Canonical had a very lofty goal: make a high-tech phone that could demonstrate the abilities of its mobile operating system. To make that device, it would have to throw in some pretty impressive specs. Had things gone according to plan, we would have seen a 4.5-inch 720p display under sapphire crystal, an 8MP camera, multi-core CPU, 4GB of RAM, 128GB of storage and the ability to dual boot Ubuntu and Android packed in a 9mm thick shell made out of textured aluminum, called the Ubuntu Edge.
Canonical set their expectations high with a massive goal to raise $32 million in funding. The first 5,000 phones disappeared at only $600, but the rest were a bit more difficult to sell. They ended up doing more promotions at $625, $675 and $725, but the full price was $830. A bit of a hard sell, but it could have worked.

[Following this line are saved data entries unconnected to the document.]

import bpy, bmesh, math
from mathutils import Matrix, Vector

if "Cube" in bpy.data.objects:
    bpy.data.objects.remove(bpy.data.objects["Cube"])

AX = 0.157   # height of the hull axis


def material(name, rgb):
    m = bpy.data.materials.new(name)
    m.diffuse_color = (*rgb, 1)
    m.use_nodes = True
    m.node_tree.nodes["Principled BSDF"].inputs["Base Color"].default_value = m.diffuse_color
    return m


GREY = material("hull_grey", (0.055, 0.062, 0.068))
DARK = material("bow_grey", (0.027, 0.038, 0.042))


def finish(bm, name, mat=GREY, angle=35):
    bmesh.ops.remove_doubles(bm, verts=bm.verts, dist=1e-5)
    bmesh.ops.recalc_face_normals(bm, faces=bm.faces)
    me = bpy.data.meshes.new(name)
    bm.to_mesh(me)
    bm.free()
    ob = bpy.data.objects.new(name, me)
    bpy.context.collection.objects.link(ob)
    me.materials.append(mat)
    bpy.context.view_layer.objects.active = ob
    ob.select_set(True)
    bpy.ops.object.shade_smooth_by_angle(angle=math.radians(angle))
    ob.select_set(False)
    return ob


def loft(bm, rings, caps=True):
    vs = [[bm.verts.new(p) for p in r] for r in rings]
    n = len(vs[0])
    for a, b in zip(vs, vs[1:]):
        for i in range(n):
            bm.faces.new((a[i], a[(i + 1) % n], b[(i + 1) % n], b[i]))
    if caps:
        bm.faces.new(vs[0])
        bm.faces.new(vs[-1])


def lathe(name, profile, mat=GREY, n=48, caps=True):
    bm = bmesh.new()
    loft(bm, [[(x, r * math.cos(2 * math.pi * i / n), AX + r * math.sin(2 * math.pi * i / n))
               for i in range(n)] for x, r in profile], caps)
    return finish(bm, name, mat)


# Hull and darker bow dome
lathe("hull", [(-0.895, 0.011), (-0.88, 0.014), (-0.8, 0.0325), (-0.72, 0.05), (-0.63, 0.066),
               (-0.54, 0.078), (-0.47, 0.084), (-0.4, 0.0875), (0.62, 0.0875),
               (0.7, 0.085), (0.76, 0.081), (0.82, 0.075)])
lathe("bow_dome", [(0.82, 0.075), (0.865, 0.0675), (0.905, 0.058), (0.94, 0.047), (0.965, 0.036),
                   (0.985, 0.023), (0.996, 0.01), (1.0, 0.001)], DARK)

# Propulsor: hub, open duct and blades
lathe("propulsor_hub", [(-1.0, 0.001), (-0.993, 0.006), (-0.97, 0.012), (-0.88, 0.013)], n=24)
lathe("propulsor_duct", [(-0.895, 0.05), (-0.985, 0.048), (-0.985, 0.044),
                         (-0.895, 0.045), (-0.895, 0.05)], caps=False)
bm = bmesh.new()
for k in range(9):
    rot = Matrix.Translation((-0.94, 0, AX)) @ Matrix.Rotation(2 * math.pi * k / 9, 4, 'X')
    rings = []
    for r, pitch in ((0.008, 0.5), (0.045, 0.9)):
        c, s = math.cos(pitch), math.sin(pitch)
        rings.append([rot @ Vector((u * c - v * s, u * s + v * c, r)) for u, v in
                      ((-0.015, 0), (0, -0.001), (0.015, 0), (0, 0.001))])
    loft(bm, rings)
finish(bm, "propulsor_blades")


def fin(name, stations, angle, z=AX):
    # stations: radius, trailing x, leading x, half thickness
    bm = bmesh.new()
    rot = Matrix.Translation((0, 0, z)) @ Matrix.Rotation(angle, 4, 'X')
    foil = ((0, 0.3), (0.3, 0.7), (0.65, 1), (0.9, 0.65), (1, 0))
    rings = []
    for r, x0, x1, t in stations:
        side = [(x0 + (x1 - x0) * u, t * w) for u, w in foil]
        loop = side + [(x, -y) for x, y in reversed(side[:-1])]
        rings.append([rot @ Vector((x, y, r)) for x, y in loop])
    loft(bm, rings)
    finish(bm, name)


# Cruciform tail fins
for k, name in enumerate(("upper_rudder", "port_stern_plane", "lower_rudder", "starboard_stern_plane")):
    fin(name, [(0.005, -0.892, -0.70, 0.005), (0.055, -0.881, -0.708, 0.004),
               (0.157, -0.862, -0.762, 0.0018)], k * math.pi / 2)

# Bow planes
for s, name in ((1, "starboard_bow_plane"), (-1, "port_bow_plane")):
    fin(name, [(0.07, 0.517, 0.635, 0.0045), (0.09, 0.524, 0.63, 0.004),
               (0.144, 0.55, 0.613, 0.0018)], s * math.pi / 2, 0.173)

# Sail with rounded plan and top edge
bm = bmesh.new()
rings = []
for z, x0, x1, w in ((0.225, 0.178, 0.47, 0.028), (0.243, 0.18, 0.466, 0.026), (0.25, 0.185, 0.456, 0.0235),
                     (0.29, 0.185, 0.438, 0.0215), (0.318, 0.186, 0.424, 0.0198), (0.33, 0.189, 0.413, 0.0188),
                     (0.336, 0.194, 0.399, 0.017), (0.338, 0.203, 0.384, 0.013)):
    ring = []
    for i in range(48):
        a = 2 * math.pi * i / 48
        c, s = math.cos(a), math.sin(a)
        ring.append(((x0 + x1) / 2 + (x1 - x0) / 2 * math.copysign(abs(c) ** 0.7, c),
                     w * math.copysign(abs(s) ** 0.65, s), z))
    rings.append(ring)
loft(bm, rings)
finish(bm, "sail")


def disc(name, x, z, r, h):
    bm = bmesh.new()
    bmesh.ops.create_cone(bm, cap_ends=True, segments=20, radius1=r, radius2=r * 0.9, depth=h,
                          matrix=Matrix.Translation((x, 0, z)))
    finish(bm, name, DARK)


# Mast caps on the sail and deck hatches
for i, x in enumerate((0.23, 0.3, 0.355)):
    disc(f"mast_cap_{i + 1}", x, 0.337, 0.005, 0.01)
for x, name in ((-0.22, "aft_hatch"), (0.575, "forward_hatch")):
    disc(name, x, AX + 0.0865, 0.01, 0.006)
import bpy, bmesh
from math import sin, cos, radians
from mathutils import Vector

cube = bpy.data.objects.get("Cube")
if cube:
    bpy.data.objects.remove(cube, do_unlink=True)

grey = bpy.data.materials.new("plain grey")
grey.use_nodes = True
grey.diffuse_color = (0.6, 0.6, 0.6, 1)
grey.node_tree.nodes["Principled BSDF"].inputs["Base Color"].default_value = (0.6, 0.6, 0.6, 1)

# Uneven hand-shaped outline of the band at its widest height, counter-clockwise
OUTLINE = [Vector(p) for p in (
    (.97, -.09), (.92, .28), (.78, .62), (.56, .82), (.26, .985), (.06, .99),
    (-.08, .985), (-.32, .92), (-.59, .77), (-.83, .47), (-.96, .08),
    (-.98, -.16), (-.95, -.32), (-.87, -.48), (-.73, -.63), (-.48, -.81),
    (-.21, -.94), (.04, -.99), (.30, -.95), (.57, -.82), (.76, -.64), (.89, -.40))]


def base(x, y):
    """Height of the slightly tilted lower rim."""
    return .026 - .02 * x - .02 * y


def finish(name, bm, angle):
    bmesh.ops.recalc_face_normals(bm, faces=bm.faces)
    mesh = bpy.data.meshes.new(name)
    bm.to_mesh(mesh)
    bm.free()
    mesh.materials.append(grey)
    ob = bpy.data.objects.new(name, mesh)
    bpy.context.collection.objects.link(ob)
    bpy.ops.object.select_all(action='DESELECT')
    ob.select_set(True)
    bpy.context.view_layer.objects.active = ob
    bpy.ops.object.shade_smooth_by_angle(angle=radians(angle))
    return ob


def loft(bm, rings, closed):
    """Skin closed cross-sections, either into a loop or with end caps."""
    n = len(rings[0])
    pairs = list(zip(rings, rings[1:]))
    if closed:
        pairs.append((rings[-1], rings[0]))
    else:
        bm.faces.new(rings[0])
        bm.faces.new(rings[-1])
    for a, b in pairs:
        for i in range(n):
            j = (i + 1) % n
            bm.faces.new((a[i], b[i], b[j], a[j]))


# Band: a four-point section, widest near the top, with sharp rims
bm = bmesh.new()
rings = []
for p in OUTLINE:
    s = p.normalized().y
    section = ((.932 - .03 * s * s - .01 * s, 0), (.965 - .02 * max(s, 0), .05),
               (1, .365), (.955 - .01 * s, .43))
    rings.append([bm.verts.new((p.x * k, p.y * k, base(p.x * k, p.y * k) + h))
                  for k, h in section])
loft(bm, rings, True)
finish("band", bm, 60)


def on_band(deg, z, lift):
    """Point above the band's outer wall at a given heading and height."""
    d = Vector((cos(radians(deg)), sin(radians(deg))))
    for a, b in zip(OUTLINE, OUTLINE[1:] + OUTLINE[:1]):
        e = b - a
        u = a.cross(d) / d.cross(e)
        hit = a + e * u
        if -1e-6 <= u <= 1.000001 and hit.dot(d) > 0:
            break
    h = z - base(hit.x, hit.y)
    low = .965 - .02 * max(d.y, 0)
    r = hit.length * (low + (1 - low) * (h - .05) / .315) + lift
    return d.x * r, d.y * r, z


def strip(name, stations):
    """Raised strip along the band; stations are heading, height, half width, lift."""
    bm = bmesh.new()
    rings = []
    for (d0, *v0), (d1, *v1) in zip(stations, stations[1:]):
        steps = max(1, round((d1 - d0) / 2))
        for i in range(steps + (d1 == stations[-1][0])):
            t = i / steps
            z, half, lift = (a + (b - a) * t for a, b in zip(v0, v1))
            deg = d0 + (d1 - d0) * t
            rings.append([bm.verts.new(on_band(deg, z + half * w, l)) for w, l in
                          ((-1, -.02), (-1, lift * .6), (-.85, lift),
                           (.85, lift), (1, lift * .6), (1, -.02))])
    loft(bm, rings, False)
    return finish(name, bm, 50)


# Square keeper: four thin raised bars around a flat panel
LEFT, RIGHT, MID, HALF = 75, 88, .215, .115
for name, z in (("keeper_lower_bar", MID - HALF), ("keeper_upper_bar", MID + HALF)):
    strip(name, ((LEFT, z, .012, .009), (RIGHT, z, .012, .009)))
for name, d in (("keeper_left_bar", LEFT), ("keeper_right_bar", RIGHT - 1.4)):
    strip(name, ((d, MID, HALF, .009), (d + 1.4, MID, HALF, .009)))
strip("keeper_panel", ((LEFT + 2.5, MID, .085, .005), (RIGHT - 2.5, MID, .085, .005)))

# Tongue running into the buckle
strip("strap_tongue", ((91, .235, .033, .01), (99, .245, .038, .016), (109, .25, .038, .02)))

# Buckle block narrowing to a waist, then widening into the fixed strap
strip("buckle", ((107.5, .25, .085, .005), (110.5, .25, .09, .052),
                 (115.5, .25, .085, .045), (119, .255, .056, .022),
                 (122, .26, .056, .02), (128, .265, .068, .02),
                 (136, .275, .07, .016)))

Unfortunately, it didn’t. The Edge raised a very impressive $12.8 million dollars, but that meant the project was still over $19 million short. It’s unfortunate, but it tells us that public interest isn’t quite strong enough. Maybe the Edge was ahead of its time, and in three years we’ll be seeing devices a lot like it. We’re sad to see it fail, but life will go on and technology will continue to advance. Maybe next year, an even better Edge will come out with a lower goal. I really think the high goal is what killed it. Why do you think the Edge failed? Was it the price or something else?